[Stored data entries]
=-=-=-=-=

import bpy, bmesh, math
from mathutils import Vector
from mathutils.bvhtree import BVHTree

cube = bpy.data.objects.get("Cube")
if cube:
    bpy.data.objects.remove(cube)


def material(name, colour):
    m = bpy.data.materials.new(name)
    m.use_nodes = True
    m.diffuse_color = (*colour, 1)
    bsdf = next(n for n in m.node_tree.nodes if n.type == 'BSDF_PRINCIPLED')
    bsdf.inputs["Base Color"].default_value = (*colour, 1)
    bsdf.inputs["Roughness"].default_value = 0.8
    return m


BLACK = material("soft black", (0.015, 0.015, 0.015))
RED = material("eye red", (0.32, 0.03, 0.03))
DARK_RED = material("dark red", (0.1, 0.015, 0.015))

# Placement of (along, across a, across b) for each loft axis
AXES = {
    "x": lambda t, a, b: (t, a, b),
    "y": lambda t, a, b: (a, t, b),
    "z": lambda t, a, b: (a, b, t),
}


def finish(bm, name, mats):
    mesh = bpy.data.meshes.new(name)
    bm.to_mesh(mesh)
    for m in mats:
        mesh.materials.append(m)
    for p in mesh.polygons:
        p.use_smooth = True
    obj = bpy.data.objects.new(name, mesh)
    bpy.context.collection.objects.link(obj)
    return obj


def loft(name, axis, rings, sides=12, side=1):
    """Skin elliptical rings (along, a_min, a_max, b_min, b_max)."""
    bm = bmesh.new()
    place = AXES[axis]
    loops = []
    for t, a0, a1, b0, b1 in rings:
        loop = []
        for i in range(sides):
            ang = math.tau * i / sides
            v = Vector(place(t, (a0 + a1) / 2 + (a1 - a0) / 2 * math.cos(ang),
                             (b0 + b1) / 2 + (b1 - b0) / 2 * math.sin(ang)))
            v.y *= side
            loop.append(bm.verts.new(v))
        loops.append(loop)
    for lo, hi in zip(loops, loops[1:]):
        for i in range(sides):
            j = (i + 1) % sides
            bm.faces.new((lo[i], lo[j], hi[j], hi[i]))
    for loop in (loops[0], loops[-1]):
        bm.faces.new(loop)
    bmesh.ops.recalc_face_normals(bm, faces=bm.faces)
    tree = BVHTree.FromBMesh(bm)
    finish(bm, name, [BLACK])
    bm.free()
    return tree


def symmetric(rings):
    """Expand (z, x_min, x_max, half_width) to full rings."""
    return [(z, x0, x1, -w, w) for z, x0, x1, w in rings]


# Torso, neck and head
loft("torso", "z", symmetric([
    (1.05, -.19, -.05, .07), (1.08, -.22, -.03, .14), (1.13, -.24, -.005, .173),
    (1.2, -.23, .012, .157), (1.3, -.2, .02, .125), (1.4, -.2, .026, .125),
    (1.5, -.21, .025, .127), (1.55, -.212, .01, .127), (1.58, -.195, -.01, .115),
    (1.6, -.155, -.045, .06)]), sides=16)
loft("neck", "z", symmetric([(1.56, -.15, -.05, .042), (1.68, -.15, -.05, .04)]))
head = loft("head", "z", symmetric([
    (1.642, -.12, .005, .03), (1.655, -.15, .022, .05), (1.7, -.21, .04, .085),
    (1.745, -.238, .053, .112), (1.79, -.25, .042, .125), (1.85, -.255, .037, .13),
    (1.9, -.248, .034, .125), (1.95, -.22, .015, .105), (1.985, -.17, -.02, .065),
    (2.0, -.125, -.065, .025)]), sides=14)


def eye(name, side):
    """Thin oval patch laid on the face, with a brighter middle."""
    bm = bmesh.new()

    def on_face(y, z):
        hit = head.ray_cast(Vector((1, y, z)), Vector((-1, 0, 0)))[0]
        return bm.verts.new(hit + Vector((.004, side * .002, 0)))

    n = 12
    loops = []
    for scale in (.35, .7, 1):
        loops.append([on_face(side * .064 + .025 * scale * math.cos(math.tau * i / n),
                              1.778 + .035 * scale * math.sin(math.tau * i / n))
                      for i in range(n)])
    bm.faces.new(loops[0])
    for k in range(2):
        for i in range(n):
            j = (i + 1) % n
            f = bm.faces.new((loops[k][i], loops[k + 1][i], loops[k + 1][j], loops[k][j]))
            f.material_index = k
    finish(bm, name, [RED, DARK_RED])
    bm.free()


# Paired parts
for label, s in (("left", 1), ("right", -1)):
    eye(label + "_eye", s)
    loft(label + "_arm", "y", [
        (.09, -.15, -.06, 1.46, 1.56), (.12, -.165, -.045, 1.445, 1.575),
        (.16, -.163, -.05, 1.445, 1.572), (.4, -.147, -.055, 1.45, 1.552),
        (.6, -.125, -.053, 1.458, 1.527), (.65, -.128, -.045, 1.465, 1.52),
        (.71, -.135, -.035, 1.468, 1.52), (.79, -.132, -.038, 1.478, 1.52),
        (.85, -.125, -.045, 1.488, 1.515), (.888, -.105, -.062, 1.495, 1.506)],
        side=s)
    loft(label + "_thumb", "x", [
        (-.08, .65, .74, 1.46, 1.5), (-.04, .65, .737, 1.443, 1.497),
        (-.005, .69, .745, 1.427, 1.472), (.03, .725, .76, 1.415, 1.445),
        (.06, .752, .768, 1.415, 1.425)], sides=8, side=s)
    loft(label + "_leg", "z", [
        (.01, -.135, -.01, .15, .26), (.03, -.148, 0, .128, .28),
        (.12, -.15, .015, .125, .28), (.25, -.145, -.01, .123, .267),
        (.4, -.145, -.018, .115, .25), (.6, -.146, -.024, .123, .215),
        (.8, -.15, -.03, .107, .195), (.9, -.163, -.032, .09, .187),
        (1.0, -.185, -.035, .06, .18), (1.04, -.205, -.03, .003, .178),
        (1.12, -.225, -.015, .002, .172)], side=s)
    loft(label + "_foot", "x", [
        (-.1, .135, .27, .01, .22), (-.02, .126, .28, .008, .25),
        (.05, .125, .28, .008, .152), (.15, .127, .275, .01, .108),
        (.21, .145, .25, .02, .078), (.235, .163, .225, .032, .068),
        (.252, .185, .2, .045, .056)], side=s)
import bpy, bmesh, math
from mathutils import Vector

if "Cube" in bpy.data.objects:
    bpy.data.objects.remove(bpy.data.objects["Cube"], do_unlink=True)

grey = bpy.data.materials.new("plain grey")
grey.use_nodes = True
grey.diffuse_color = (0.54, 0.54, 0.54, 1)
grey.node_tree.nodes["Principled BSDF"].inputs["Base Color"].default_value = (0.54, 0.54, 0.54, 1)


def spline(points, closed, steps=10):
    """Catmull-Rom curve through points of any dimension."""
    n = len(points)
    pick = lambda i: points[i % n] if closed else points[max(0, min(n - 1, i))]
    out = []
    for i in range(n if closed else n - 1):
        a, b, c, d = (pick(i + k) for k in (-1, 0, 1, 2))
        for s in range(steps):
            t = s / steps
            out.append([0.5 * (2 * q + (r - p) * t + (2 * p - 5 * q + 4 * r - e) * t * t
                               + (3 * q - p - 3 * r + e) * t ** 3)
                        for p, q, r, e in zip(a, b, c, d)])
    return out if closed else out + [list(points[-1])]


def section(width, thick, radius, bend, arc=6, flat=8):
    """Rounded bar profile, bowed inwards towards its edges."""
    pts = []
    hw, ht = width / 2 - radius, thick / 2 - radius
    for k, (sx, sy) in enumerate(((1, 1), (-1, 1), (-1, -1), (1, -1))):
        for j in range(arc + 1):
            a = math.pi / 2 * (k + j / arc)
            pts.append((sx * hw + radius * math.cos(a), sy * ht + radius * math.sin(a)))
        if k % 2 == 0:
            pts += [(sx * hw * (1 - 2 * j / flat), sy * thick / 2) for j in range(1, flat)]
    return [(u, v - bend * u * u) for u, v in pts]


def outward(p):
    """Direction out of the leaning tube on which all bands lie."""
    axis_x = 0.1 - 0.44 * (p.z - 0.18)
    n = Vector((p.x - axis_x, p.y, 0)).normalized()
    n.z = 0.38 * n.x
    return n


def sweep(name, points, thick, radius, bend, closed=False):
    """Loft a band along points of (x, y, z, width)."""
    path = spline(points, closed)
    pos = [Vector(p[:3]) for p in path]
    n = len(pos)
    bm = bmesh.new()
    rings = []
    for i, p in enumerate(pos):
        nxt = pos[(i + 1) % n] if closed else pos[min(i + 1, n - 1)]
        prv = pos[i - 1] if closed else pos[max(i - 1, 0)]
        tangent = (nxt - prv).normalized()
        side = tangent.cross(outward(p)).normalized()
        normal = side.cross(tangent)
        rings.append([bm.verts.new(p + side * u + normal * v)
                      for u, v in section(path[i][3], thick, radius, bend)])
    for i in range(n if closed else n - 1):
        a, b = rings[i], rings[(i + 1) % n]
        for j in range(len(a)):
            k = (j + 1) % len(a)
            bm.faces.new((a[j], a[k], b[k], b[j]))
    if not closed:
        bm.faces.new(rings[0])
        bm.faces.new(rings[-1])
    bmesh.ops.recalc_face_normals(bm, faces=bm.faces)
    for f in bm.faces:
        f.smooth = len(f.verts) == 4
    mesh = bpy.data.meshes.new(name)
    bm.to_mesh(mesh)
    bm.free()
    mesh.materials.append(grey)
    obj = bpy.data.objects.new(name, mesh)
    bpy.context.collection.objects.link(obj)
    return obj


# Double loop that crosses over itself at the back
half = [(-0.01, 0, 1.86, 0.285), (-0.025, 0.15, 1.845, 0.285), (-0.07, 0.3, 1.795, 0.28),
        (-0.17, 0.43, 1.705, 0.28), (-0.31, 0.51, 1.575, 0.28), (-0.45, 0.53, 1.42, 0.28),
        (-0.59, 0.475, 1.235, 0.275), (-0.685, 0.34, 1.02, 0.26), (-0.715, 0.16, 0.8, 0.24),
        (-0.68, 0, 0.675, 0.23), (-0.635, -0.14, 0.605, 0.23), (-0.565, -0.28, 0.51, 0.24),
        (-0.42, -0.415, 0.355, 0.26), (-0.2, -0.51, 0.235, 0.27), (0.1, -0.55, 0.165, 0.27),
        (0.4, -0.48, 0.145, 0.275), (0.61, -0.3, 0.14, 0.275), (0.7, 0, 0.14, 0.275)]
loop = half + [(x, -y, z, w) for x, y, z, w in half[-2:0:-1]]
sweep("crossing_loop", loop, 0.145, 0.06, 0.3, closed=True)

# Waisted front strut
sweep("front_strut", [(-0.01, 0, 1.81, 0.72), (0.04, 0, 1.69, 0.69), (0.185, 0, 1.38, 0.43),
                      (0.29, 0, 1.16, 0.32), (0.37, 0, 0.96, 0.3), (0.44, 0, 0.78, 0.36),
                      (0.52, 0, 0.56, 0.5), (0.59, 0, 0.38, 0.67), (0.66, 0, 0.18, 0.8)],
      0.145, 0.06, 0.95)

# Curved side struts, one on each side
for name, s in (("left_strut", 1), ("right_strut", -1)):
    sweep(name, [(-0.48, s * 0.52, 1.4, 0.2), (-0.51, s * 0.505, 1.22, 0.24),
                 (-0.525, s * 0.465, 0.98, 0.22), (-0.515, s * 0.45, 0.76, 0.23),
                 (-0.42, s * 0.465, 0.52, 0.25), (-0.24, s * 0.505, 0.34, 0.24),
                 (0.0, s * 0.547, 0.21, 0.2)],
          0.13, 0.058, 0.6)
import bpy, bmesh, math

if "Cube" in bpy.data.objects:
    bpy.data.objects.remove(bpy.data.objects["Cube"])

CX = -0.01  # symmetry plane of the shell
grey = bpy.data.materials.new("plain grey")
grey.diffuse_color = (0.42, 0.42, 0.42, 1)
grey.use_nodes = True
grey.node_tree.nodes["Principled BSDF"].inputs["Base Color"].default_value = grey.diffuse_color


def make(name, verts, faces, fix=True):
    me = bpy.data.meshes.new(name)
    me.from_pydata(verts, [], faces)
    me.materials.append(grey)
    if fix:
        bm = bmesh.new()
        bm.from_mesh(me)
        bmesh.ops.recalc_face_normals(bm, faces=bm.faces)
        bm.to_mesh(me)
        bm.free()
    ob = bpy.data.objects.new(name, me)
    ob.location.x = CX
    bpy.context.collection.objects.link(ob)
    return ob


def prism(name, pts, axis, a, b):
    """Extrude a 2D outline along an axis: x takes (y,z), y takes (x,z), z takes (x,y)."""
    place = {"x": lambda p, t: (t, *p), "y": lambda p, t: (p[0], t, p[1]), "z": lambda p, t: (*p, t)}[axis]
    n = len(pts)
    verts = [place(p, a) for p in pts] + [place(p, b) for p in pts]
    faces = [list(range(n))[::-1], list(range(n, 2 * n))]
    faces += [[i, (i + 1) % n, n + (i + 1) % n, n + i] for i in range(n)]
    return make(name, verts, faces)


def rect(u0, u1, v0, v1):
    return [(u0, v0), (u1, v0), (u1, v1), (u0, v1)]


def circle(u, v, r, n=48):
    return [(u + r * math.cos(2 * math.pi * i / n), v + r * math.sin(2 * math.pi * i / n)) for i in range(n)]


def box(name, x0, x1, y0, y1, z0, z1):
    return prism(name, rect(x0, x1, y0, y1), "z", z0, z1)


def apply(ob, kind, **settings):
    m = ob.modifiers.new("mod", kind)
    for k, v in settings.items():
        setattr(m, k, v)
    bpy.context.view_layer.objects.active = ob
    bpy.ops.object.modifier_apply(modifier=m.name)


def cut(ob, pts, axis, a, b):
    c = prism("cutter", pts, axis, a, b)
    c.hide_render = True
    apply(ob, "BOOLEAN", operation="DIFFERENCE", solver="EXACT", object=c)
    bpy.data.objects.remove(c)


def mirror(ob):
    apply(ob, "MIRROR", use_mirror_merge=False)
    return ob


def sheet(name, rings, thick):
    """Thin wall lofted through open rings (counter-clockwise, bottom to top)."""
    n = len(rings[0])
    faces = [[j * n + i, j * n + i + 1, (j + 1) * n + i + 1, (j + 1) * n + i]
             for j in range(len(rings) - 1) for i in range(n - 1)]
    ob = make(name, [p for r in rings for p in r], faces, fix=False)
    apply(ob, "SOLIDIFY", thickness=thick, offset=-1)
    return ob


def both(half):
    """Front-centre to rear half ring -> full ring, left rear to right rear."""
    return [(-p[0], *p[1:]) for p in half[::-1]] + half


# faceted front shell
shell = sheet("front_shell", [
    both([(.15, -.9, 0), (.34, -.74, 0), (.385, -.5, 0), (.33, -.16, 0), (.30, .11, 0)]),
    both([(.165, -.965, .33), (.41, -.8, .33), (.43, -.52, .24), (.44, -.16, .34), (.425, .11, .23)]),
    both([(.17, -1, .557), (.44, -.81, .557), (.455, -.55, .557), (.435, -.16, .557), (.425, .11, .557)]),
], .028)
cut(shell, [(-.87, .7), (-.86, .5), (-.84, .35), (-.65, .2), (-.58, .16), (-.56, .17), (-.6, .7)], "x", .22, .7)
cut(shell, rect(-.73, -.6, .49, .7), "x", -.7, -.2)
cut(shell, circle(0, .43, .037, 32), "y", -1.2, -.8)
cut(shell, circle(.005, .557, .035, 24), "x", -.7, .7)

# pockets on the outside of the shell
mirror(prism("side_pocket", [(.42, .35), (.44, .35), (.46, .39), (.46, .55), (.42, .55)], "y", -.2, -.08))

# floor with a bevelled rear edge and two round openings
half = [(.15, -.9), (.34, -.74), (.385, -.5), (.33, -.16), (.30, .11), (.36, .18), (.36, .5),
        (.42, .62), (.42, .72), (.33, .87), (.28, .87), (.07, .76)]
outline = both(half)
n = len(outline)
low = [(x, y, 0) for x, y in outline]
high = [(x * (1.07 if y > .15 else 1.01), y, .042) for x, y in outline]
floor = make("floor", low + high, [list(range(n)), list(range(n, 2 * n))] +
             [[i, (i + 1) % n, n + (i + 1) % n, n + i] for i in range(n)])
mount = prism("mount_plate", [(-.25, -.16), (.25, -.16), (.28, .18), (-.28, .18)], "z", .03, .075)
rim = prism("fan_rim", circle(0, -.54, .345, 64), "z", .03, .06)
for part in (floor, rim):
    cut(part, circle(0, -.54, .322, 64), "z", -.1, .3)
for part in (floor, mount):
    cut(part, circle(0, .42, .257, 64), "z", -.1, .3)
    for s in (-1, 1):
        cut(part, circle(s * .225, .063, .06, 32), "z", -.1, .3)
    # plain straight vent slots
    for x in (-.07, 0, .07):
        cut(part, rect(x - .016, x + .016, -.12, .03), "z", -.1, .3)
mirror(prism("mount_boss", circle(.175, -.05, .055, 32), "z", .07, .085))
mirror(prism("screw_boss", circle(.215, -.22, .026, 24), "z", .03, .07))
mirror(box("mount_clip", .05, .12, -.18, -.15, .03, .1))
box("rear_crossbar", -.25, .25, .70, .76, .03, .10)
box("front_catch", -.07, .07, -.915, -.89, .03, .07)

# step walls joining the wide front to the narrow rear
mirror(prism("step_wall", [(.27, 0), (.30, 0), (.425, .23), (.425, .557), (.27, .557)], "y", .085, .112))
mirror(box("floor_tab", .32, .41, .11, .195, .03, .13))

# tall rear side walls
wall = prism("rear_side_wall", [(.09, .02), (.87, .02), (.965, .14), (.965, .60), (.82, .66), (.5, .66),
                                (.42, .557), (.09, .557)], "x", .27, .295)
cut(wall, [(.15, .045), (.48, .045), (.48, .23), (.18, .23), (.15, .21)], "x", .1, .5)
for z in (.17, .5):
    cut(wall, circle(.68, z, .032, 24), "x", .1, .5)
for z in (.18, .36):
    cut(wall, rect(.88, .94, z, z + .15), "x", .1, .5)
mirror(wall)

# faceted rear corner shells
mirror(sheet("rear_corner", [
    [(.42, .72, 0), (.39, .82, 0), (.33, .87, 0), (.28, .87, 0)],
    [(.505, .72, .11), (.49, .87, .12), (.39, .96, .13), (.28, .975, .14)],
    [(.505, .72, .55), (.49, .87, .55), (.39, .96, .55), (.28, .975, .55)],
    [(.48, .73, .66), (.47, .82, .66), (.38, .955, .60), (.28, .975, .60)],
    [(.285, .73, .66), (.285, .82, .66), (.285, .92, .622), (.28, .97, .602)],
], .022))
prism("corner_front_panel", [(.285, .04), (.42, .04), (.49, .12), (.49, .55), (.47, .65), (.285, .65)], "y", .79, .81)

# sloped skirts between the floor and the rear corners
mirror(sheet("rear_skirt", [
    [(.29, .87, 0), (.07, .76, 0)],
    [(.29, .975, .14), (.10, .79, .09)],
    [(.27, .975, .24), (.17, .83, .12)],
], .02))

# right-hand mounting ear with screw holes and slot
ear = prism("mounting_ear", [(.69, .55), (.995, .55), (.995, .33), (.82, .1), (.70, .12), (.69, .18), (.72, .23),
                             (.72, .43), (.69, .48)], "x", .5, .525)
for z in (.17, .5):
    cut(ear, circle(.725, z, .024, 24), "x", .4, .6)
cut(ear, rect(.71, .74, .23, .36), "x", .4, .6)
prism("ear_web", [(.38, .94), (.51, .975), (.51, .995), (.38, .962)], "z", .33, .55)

=-=-=-=-=

# Exercise details
Go through the entries above and report each line with the string "tangent" in it.

# Solved problem
        tangent = (nxt - prv).normalized()
        side = tangent.cross(outward(p)).normalized()
        normal = side.cross(tangent)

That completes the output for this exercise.